● What you have to do
Consider the listing below. Extract exactly the lines from the line containing "const halfW = 0.074" to the line containing "for (let j = 1;", both included.
======== Record set
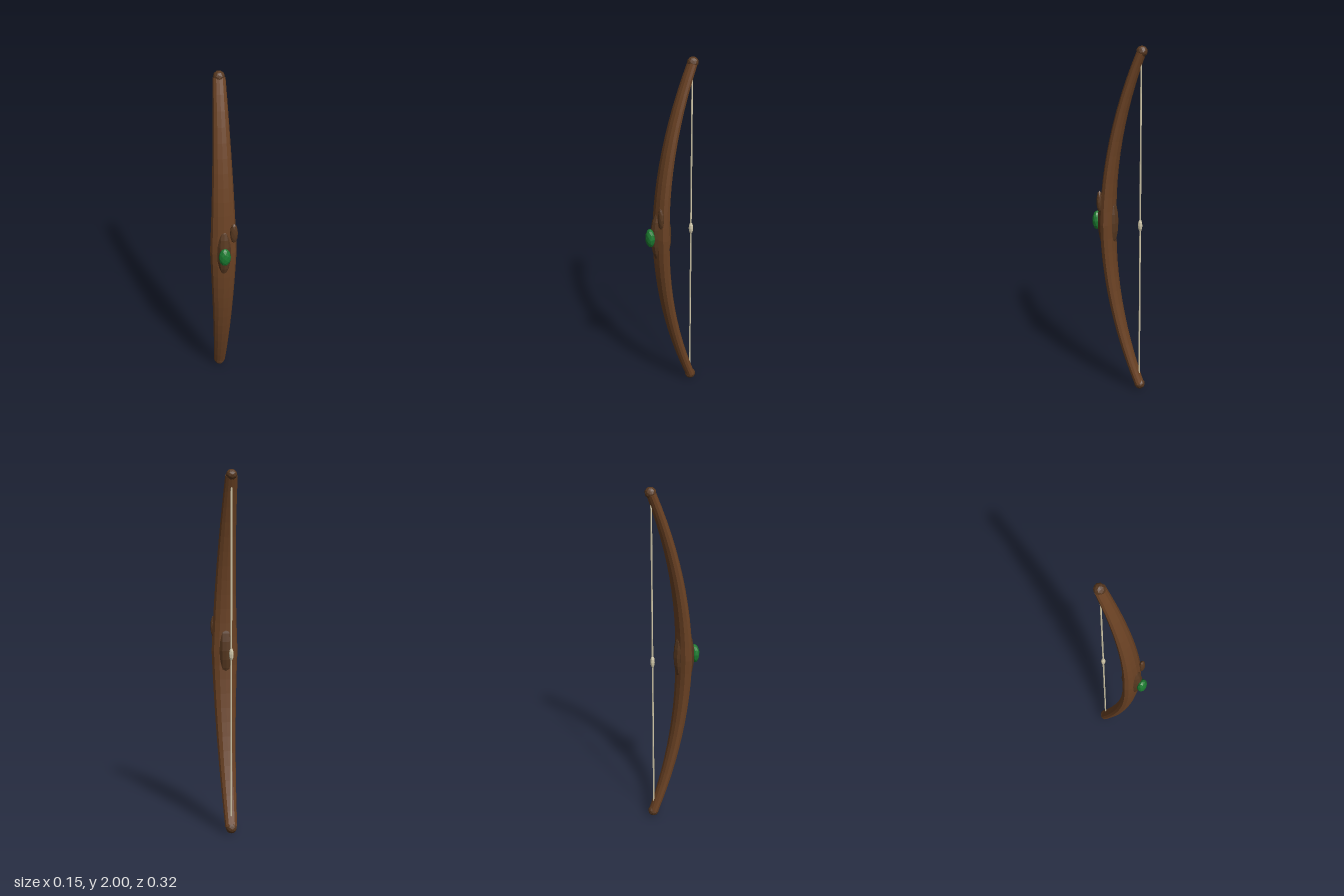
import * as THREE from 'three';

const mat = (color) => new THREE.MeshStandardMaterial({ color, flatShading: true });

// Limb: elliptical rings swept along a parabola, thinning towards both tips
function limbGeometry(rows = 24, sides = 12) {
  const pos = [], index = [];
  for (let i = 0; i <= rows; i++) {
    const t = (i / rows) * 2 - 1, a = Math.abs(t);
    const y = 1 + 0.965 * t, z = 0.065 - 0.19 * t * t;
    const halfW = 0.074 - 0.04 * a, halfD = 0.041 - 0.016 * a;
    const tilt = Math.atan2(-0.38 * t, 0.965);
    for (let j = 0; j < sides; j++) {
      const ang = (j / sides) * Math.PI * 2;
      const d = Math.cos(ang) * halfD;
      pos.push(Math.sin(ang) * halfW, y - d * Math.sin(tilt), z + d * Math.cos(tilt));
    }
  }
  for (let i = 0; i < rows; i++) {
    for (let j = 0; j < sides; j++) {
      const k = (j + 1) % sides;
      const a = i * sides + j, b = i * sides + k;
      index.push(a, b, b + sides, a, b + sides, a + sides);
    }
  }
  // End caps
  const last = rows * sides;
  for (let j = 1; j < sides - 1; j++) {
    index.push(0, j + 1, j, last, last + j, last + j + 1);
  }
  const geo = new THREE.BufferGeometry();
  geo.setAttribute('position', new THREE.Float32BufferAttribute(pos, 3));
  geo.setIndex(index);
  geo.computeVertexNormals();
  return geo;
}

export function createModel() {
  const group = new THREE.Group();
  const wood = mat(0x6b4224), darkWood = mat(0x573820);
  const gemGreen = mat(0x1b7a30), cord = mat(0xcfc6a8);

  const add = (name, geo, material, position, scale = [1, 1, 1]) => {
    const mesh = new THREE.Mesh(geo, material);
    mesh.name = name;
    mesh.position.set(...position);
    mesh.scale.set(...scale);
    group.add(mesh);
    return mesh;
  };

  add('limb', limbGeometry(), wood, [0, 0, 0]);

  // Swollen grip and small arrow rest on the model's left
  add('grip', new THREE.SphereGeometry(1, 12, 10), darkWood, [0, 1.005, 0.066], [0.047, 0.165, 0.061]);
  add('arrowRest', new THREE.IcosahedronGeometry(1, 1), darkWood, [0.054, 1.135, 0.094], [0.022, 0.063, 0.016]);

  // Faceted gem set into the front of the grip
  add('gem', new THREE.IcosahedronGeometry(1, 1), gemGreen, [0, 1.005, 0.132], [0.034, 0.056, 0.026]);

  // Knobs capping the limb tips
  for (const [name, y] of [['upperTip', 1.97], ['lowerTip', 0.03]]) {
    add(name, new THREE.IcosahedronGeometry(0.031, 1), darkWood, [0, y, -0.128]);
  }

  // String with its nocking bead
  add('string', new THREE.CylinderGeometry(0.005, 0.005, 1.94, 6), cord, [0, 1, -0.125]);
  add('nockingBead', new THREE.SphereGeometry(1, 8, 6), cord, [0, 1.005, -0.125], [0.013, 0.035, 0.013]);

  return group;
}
================
======== Record set
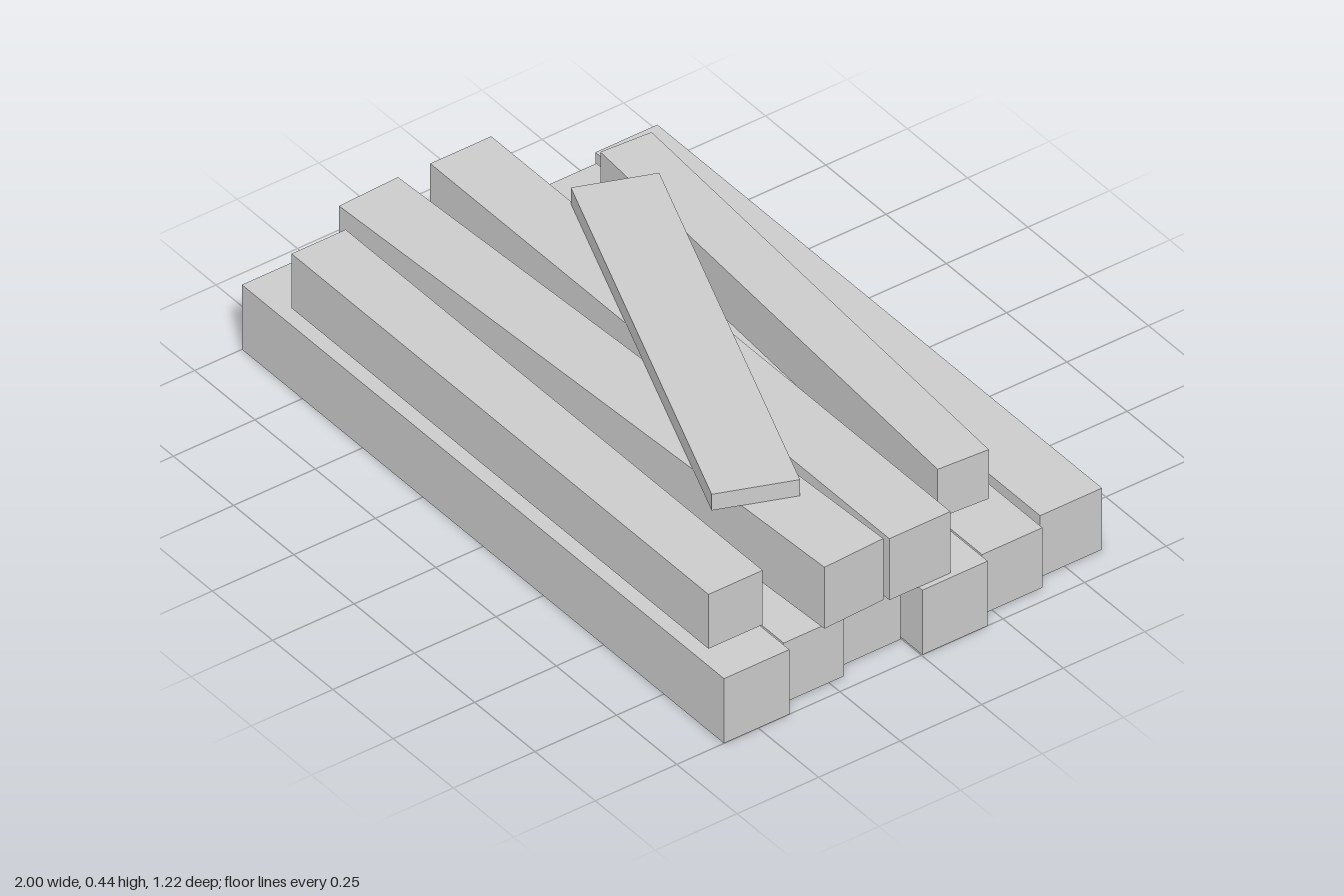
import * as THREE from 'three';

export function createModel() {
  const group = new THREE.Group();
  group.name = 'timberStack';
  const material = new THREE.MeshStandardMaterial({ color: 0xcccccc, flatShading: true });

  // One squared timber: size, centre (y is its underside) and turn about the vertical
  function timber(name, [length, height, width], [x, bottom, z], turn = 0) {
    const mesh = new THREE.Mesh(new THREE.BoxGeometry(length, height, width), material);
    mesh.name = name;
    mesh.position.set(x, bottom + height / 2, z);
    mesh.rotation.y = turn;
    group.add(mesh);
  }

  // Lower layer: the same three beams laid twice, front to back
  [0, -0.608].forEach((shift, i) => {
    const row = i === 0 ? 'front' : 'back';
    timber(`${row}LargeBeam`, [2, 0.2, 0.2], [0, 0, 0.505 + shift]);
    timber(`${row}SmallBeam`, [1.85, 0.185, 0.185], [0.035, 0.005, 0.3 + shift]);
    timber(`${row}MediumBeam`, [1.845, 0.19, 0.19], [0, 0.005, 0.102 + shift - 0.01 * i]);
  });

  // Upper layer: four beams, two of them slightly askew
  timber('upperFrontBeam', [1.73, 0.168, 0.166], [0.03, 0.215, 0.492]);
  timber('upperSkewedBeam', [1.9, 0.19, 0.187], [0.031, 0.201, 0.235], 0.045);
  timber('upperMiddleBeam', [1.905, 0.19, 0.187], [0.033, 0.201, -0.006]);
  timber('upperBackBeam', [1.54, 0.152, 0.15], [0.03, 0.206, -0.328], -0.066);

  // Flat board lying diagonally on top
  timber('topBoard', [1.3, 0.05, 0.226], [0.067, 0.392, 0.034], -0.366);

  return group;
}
================
======== Record set
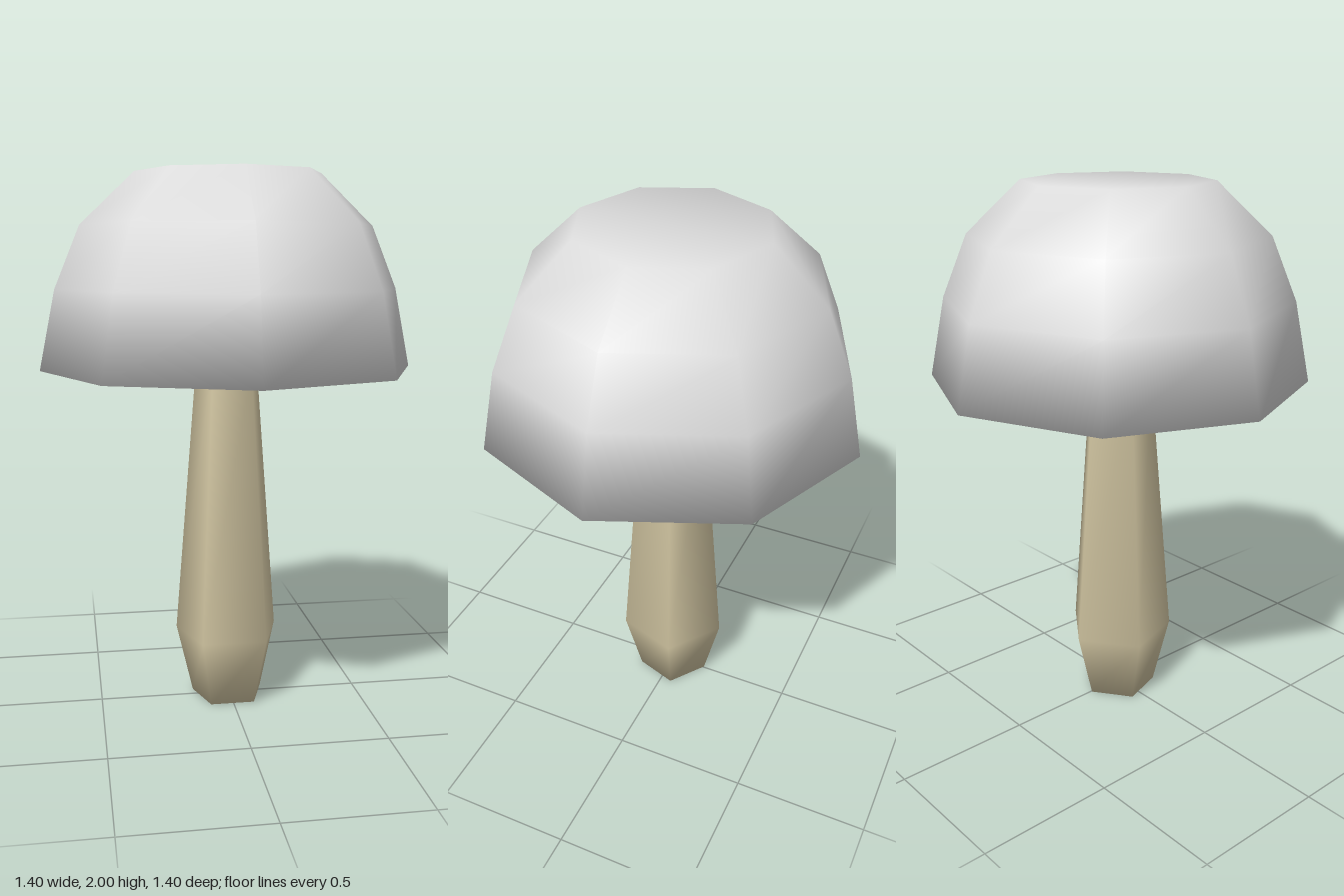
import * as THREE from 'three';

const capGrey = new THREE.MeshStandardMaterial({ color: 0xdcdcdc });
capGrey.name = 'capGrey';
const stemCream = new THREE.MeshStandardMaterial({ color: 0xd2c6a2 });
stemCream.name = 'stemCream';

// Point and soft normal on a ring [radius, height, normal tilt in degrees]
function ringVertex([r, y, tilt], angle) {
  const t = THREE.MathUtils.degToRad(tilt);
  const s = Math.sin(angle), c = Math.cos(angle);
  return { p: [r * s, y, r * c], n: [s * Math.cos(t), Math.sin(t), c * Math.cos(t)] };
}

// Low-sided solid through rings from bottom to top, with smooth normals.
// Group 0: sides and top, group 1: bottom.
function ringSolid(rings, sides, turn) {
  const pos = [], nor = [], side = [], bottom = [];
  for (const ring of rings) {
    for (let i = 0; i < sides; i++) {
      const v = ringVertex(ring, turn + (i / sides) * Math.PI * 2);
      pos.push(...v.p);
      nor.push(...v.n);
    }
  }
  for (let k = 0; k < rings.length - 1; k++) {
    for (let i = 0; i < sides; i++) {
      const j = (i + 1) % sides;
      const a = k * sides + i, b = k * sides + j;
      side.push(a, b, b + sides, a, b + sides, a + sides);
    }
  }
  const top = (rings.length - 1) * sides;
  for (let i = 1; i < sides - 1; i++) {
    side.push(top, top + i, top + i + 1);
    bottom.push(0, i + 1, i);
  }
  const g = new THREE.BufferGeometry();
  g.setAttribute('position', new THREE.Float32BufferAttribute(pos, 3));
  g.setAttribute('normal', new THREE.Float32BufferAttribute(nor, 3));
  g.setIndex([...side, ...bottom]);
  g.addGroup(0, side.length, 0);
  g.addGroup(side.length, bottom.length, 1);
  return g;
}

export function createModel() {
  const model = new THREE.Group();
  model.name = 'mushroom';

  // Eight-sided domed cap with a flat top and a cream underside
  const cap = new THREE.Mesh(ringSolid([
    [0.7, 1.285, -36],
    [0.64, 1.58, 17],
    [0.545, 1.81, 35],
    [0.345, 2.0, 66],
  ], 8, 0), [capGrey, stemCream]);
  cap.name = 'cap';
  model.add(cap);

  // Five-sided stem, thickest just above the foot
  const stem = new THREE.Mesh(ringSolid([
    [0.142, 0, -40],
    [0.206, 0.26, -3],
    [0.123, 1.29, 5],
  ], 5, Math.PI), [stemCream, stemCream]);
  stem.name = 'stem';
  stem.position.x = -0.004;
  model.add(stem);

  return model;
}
================
● Worked solution
    const halfW = 0.074 - 0.04 * a, halfD = 0.041 - 0.016 * a;
    const tilt = Math.atan2(-0.38 * t, 0.965);
    for (let j = 0; j < sides; j++) {
      const ang = (j / sides) * Math.PI * 2;
      const d = Math.cos(ang) * halfD;
      pos.push(Math.sin(ang) * halfW, y - d * Math.sin(tilt), z + d * Math.cos(tilt));
    }
  }
  for (let i = 0; i < rows; i++) {
    for (let j = 0; j < sides; j++) {
      const k = (j + 1) % sides;
      const a = i * sides + j, b = i * sides + k;
      index.push(a, b, b + sides, a, b + sides, a + sides);
    }
  }
  // End caps
  const last = rows * sides;
  for (let j = 1; j < sides - 1; j++) {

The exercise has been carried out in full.